I’ve talked a lot over the years about books and movies. There is a large amount of cross-over, books that have been made into movies and movies that have been made into books. I’ve written much about books made into movies over the five years I’ve been blogging but not much on the second category.
In the main the movies that have been turned into books have been to try and cash in on the hype, to try and make more money. The companies seem to have seen there is a cash cow and wanted in on that. If you look at Star Wars for instance you’ll find many, many books have been written (and lots of other merchandise created) some to detail what’s already been filmed and others to expand the universe. I could mention other series or movies that have done the same: Buffy; Star Trek; Doctor Who; Finding Nemo; Big Hero 6 (in fact, many of the Disney movies) and; the lots, lots more (meaning I can’t be bothered finding any more for you).

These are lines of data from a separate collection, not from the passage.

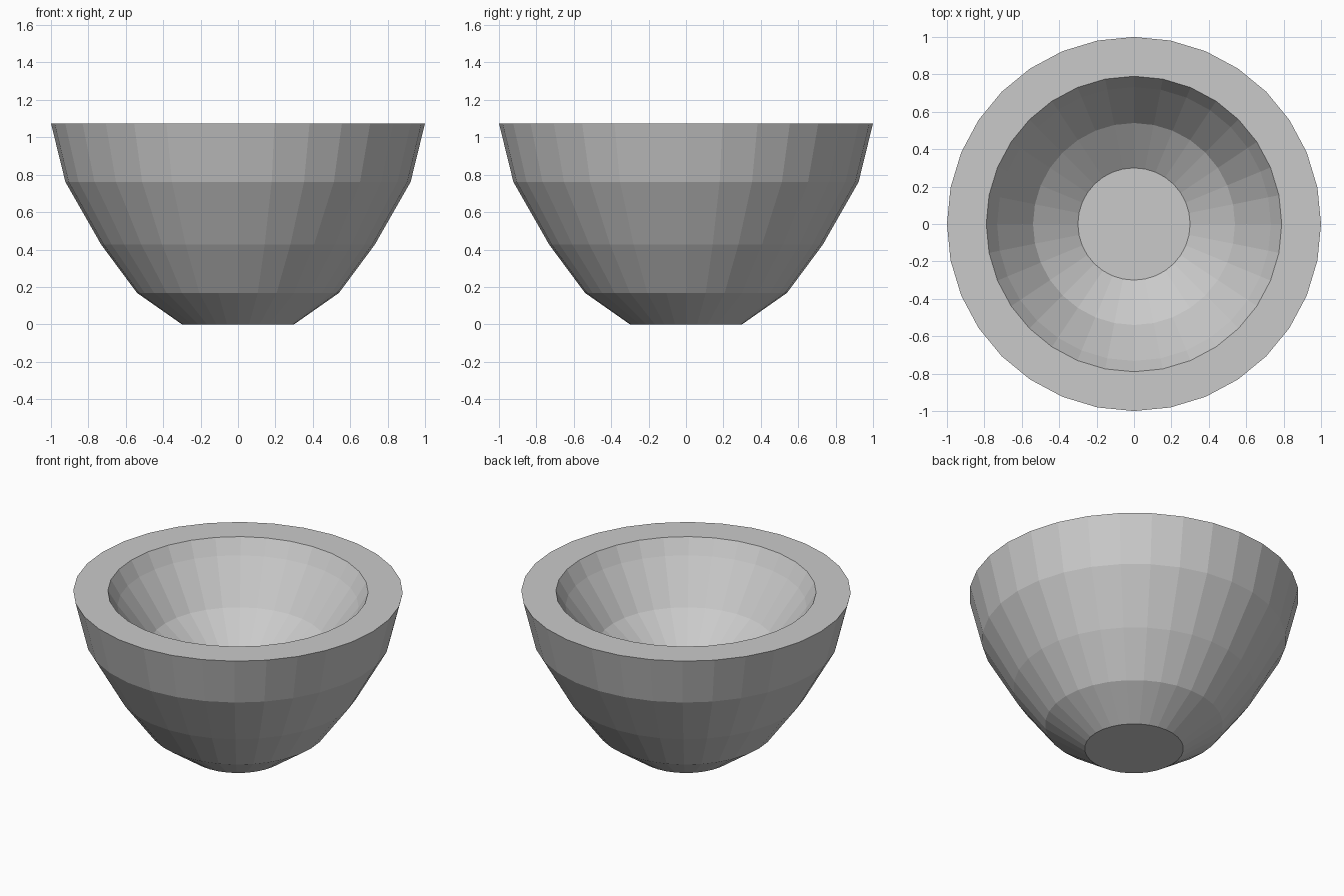
import bpy
import bmesh
from math import cos, sin, tau

cube = bpy.data.objects.get("Cube")
if cube:
    bpy.data.objects.remove(cube, do_unlink=True)

SIDES = 32
RIM_Z = 1.075
LIFT = 0.55  # the hollow repeats the outer curve, raised by this much

# Plain grey material
grey = bpy.data.materials.new("light grey")
grey.use_nodes = True
colour = (0.59, 0.59, 0.59, 1)
grey.diffuse_color = colour
grey.node_tree.nodes["Principled BSDF"].inputs["Base Color"].default_value = colour

# Outer curve from foot to rim, then the hollow from rim to floor
outer = [(0.3, 0), (0.54, 0.168), (0.732, 0.427), (0.923, 0.762), (1, RIM_Z)]
hollow = [(r, z + LIFT) for r, z in outer[:3]]
profile = outer + [(0.79, RIM_Z)] + hollow[::-1]


def lathe(name, points, material):
    """Spin a profile into a closed, faceted solid."""
    bm = bmesh.new()
    rings = [[bm.verts.new((r * cos(tau * i / SIDES), r * sin(tau * i / SIDES), z))
              for i in range(SIDES)] for r, z in points]
    for low, high in zip(rings, rings[1:]):
        for i in range(SIDES):
            j = (i + 1) % SIDES
            bm.faces.new((low[i], low[j], high[j], high[i]))
    bm.faces.new(rings[0][::-1])
    bm.faces.new(rings[-1])
    mesh = bpy.data.meshes.new(name)
    bm.to_mesh(mesh)
    bm.free()
    mesh.materials.append(material)
    obj = bpy.data.objects.new(name, mesh)
    bpy.context.collection.objects.link(obj)
    return obj


# Thick-walled bowl
lathe("bowl", profile, grey)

There is one exception I have in mind and that’s Spaceballs by Mel Brooks. Brooks is a once in a lifetime person, like the late, great Robin Williams. His works are hilarious and there is always a message in there somewhere…generally he’s making fun of the genre he’s portraying. He and Buck Henry are an awesome team, if you’re wondering who Buck Henry is then you need to watch the credits for Get Smart and Captain Nice and then wonder about the similarity of the two series. Get Smart is one of those brilliant spoofs that we keep watching forever and ever, there are catch phrases which have made it into popular conversation ‘missed me by that much’ or ‘I asked you not to tell me that’. Brooks helps to bring yiddish into common domain by using yiddish words within his movies, not talking down to the viewer with them but in most instances expecting the context to explain the words. The exception to this is in Blazing Saddles when the Native American (played by Brooks) yells out something in Yiddish, I have no idea what it is but I’ve seen teenage Jewish boys convulse with laughter at this scene.
Going back to Spaceballs. It lampoons many space movies such as Star Wars and Planet of the Apes and it does a brilliant job. There’s one scene where Brooks opens a cupboard and displays the merchandise not available for sale, he was told he could do the movie so long as he didn’t do any merchandise with it so he lampooned that agreement by putting it in the movie.
And it appears it may be possible to buy the DVD of Spaceballs with Angus & Robertson. It’s worth it. If you have teenage boys it’s definitely worth it or anyone who likes humour and plays on words. Brooks is like me, he plays with words that fact that he’s ever so much better at it than me is telling.
Edit: Seeing this is part of a Blog Hop I should probably link back to the originating blog so you can see all of our thoughts.